*INSTRUCTIONS TO FOLLOW*: Starting at the first line of the listing below, repeat each line exactly until you have repeated the one containing "a = math.pi"; skip the pictures.

*EXERCISE MATERIALS*:
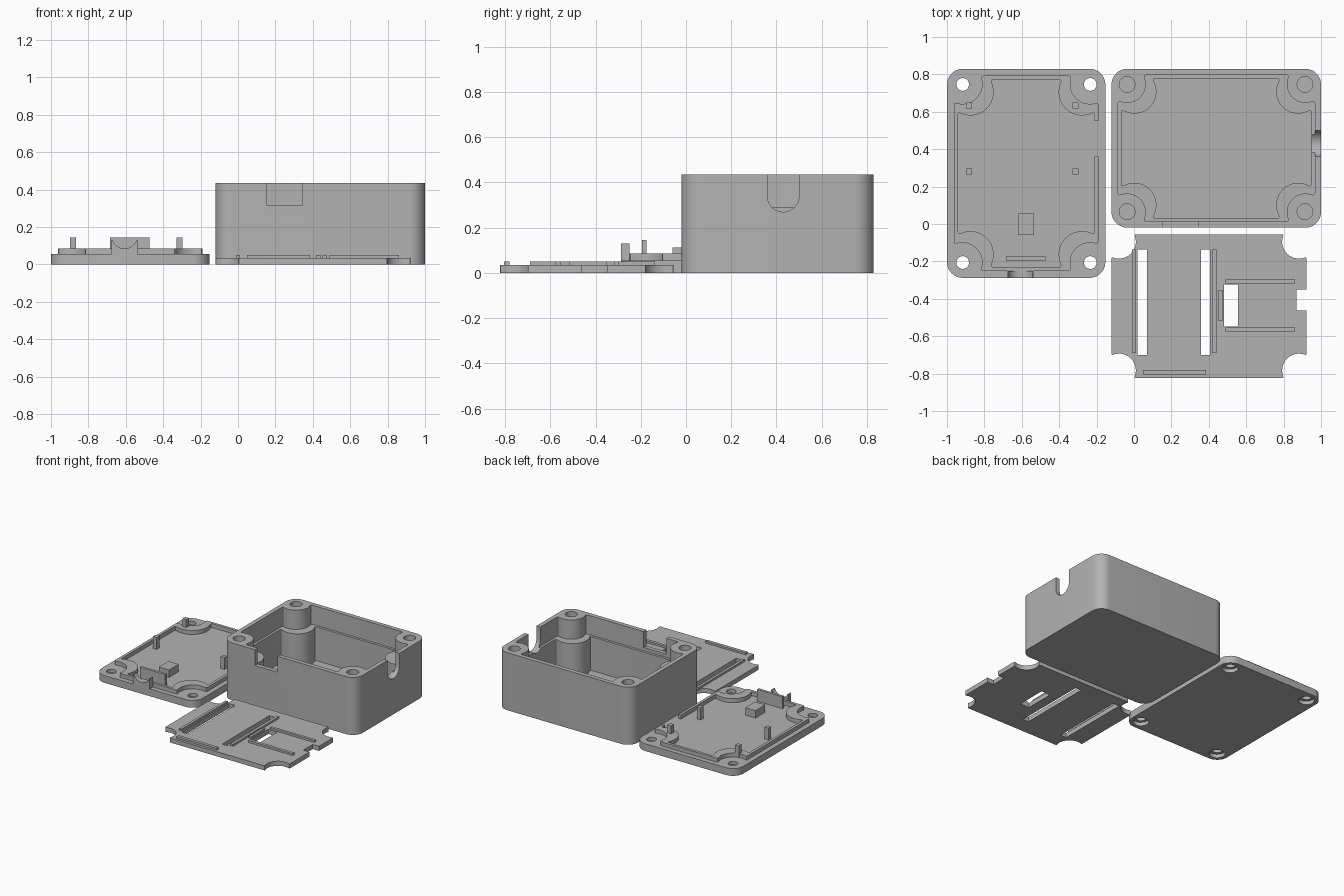
import bpy, bmesh, math
from mathutils import Vector

if "Cube" in bpy.data.objects:
    bpy.data.objects.remove(bpy.data.objects["Cube"])

grey = bpy.data.materials.new("plain_grey")
grey.diffuse_color = (0.45, 0.45, 0.45, 1)
grey.use_nodes = True
grey.node_tree.nodes["Principled BSDF"].inputs["Base Color"].default_value = grey.diffuse_color


# ---------- outlines ----------
def rect(x0, x1, y0, y1):
    return [(x0, y0), (x1, y0), (x1, y1), (x0, y1)]


def circle(x, y, r, n=32):
    return [(x + r * math.cos(i * math.tau / n), y + r * math.sin(i * math.tau / n)) for i in range(n)]


def rounded(x0, x1, y0, y1, r, n=10):
    pts = []
    for k, (cx, cy) in enumerate(rect(x0 + r, x1 - r, y0 + r, y1 - r)):
        for i in range(n + 1):
            a = math.pi * (1 + k / 2 + i / n / 2)
            pts.append((cx + r * math.cos(a), cy + r * math.sin(a)))
    return pts


def scooped(x0, x1, y0, y1, d, r, f=0.02, n=14):
    """Rectangle whose corners are scooped by circles (d in from both sides), with eased ends."""
    s, a0 = math.sqrt(r * r - d * d), -math.asin(d / r)
    start, end = a0 + f / r, math.pi / 2 - a0 - f / r
    arc = [Vector((math.cos(a), math.sin(a))) * r
           for a in (start + (end - start) * i / n for i in range(n + 1))]
    line, ctrl = Vector((s + f, -d)), Vector((s, -d))
    ease = [line * (1 - t) ** 2 + ctrl * 2 * t * (1 - t) + arc[0] * t * t for t in (0, .25, .5, .75)]
    corner = ease + arc + [Vector((p.y, p.x)) for p in reversed(ease)]
    pts = []
    for sx, sy in ((1, 1), (-1, 1), (-1, -1), (1, -1)):
        cx = (x1 if sx > 0 else x0) - sx * d
        cy = (y1 if sy > 0 else y0) - sy * d
        run = corner[::-1] if sx == sy else corner
        pts += [(cx - sx * p.x, cy - sy * p.y) for p in run]
    return pts


# ---------- solids ----------
def prism(name, pts, lo, hi, axis="z"):
    """Extrude an outline along z, or along x (outline in y,z) or y (outline in x,z)."""
    place = {"z": lambda a, b, h: (a, b, h), "x": lambda a, b, h: (h, a, b),
             "y": lambda a, b, h: (a, h, b)}[axis]
    bm = bmesh.new()
    low = [bm.verts.new(place(a, b, lo)) for a, b in pts]
    top = [bm.verts.new(place(a, b, hi)) for a, b in pts]
    bm.faces.new(low[::-1])
    bm.faces.new(top)
    for i in range(len(pts)):
        j = (i + 1) % len(pts)
        bm.faces.new((low[i], low[j], top[j], top[i]))
    bmesh.ops.recalc_face_normals(bm, faces=bm.faces)
    mesh = bpy.data.meshes.new(name)
    bm.to_mesh(mesh)
    bm.free()
    mesh.materials.append(grey)
    obj = bpy.data.objects.new(name, mesh)
    bpy.context.collection.objects.link(obj)
    return obj


def cut(obj, *cutters):
    bpy.context.view_layer.objects.active = obj
    for c in cutters:
        m = obj.modifiers.new("cut", "BOOLEAN")
        m.operation, m.solver, m.object = "DIFFERENCE", "EXACT", c
        bpy.ops.object.modifier_apply(modifier=m.name)
        bpy.data.objects.remove(c)


# ---------- box: stepped cavity, screw posts, two cable openings ----------
TOP = 0.435
box = prism("box", rounded(-0.12, 1.0, -0.02, 0.83, 0.085), 0, TOP)
cut(box,
    prism("c", scooped(-0.068, 0.948, 0.032, 0.778, 0.07, 0.118), 0.035, 0.6),
    prism("c", scooped(-0.087, 0.967, 0.013, 0.797, 0.05, 0.1), 0.29, 0.6),
    prism("c", rect(0.155, 0.345, 0.315, 0.6), -0.1, 0.05, "y"))
for x in (-0.037, 0.914):
    for y in (0.066, 0.746):
        cut(box, prism("c", circle(x, y, 0.042), 0.1, 0.6))
arch = [(0.43 + 0.07 * math.cos(a), 0.34 + 0.07 * math.sin(a))
        for a in (math.pi * (1 + i / 16) for i in range(17))]
cut(box, prism("c", arch + [(0.50, 0.6), (0.36, 0.6)], 0.9, 1.1, "x"))

# ---------- lid: counterbored plate ----------
lid = prism("lid", rounded(-1.0, -0.153, -0.288, 0.83, 0.085), 0, 0.055)
for x in (-0.916, -0.234):
    for y in (-0.206, 0.746):
        cut(lid, prism("c", circle(x, y, 0.034), -0.1, 0.1),
            prism("c", circle(x, y, 0.055), -0.1, 0.028))

# lid rim, with a gap on the right
rim = prism("lid_rim", scooped(-0.963, -0.19, -0.251, 0.793, 0.046, 0.105), 0.05, 0.085)
cut(rim,
    prism("c", scooped(-0.942, -0.211, -0.23, 0.772, 0.067, 0.125), 0, 0.2),
    prism("c", rect(-0.23, -0.15, 0.36, 0.55), 0, 0.2))

# lid fittings
for i, x in enumerate((-0.882, -0.314)):
    for j, y in enumerate((0.28, 0.633)):
        prism(f"lid_peg_{i}{j}", rect(x - 0.016, x + 0.016, y - 0.016, y + 0.016), 0.05, 0.145)
prism("lid_block", rect(-0.62, -0.535, -0.06, 0.055), 0.05, 0.112)
prism("lid_tab", rect(-0.685, -0.473, -0.195, -0.175), 0.05, 0.145)
saddle = prism("cable_saddle", rect(-0.677, -0.537, 0.05, 0.13), -0.288, -0.25, "y")
cut(saddle, prism("c", circle(-0.607, 0.154, 0.069), -0.4, 0, "y"))

# ---------- mounting plate with slots ----------
plate = prism("mounting_plate", scooped(-0.12, 0.922, -0.823, -0.055, 0.04, 0.09, 0.01), 0, 0.035)
for r in ((0.02, 0.07, -0.70, -0.136), (0.358, 0.406, -0.70, -0.136),
          (0.48, 0.556, -0.548, -0.323), (0.87, 1.0, -0.463, -0.35)):
    cut(plate, prism("c", rect(*r), -0.1, 0.1))

# plate ribs
ribs = ((-0.01, 0.01, -0.69, -0.136), (0.418, 0.44, -0.69, -0.136), (0.452, 0.472, -0.518, -0.352),
        (0.49, 0.862, -0.318, -0.297), (0.49, 0.862, -0.576, -0.554), (0.048, 0.385, -0.804, -0.78))
for i, r in enumerate(ribs):
    prism(f"plate_rib_{i}", rect(*r), 0.03, 0.05)

# ---------- smooth curved walls, keep edges crisp ----------
bpy.ops.object.select_all(action="SELECT")
bpy.ops.object.shade_smooth_by_angle(angle=math.radians(30))
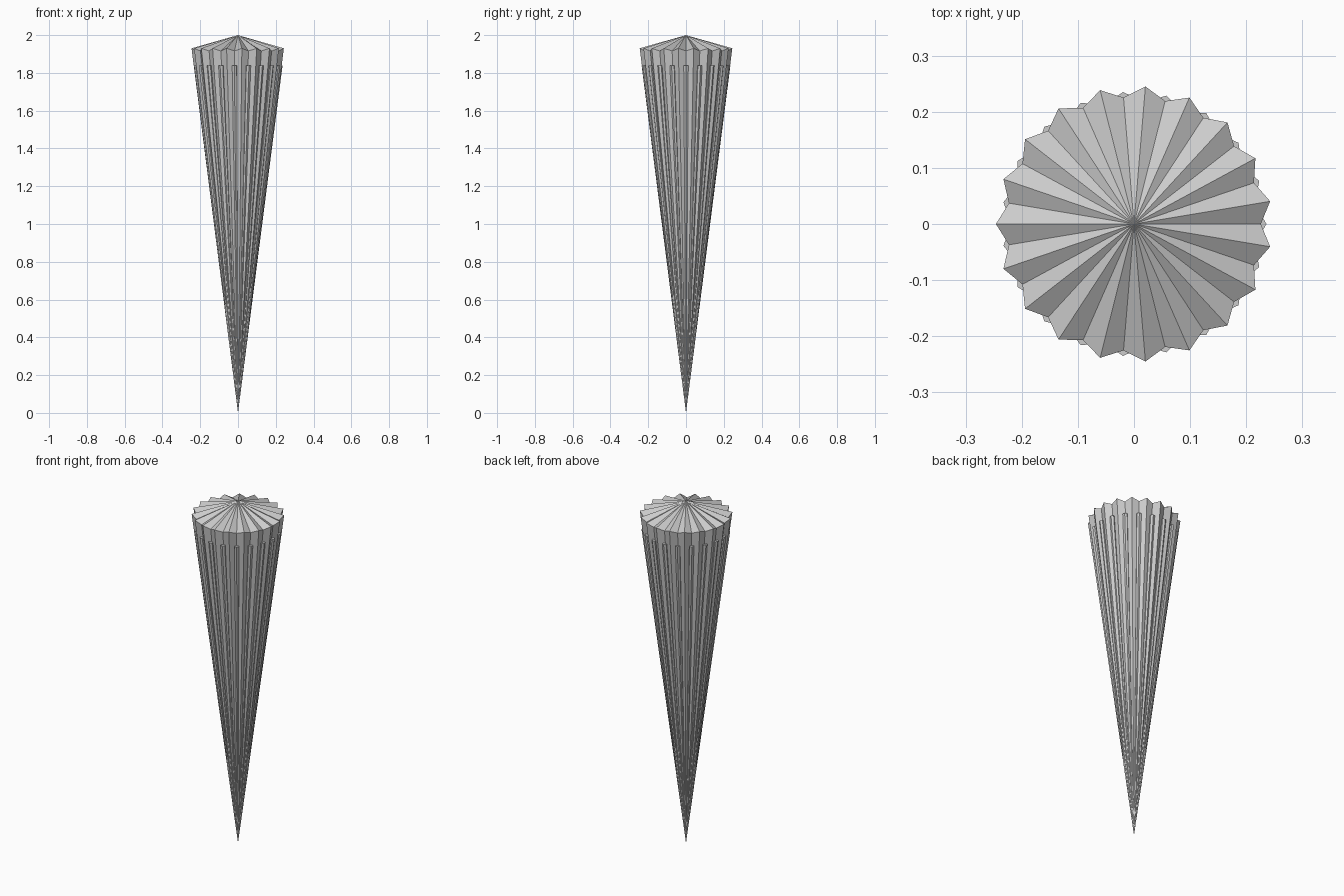
import bpy, bmesh, math
from mathutils import Vector

cube = bpy.data.objects.get("Cube")
if cube:
    bpy.data.objects.remove(cube, do_unlink=True)

PLEATS = 19
STEP = 2 * math.pi / PLEATS
TIP = Vector((0, 0, 0))

grey = bpy.data.materials.new("plain grey")
grey.use_nodes = True
colour = (0.6, 0.6, 0.6, 1)
grey.diffuse_color = colour
grey.node_tree.nodes["Principled BSDF"].inputs["Base Color"].default_value = colour


def polar(radius, angle, z):
    return Vector((radius * math.cos(angle), radius * math.sin(angle), z))


def finish(bm, name):
    bmesh.ops.recalc_face_normals(bm, faces=bm.faces)
    mesh = bpy.data.meshes.new(name)
    bm.to_mesh(mesh)
    bm.free()
    mesh.materials.append(grey)
    obj = bpy.data.objects.new(name, mesh)
    bpy.context.collection.objects.link(obj)
    return obj


# Pleated cone: zigzag rim joined to the shallow peak and to the long tip
bm = bmesh.new()
rim = []
for i in range(PLEATS):
    angle = math.pi + i * STEP
    rim.append(bm.verts.new(polar(0.246, angle, 1.93)))
    rim.append(bm.verts.new(polar(0.226, angle + STEP / 2, 1.916)))
peak = bm.verts.new((0, 0, 2))
tip = bm.verts.new(TIP)
for a, b in zip(rim, rim[1:] + rim[:1]):
    bm.faces.new((a, b, peak))
    bm.faces.new((b, a, tip))
finish(bm, "pleated_cone")

# Slim six-sided ribs lying in the valleys and tapering to the tip
bm = bmesh.new()
for i in range(PLEATS):
    angle = math.pi + (i + 0.5) * STEP
    centre = polar(0.222, angle, 1.84)
    ring = [bm.verts.new(centre + polar(0.014, angle + k * math.pi / 3, 0))
            for k in range(6)]
    end = bm.verts.new(TIP)
    bm.faces.new(ring)
    for a, b in zip(ring, ring[1:] + ring[:1]):
        bm.faces.new((b, a, end))
finish(bm, "valley_ribs")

*ANSWER SECTION*:
import bpy, bmesh, math
from mathutils import Vector

if "Cube" in bpy.data.objects:
    bpy.data.objects.remove(bpy.data.objects["Cube"])

grey = bpy.data.materials.new("plain_grey")
grey.diffuse_color = (0.45, 0.45, 0.45, 1)
grey.use_nodes = True
grey.node_tree.nodes["Principled BSDF"].inputs["Base Color"].default_value = grey.diffuse_color


# ---------- outlines ----------
def rect(x0, x1, y0, y1):
    return [(x0, y0), (x1, y0), (x1, y1), (x0, y1)]


def circle(x, y, r, n=32):
    return [(x + r * math.cos(i * math.tau / n), y + r * math.sin(i * math.tau / n)) for i in range(n)]


def rounded(x0, x1, y0, y1, r, n=10):
    pts = []
    for k, (cx, cy) in enumerate(rect(x0 + r, x1 - r, y0 + r, y1 - r)):
        for i in range(n + 1):
            a = math.pi * (1 + k / 2 + i / n / 2)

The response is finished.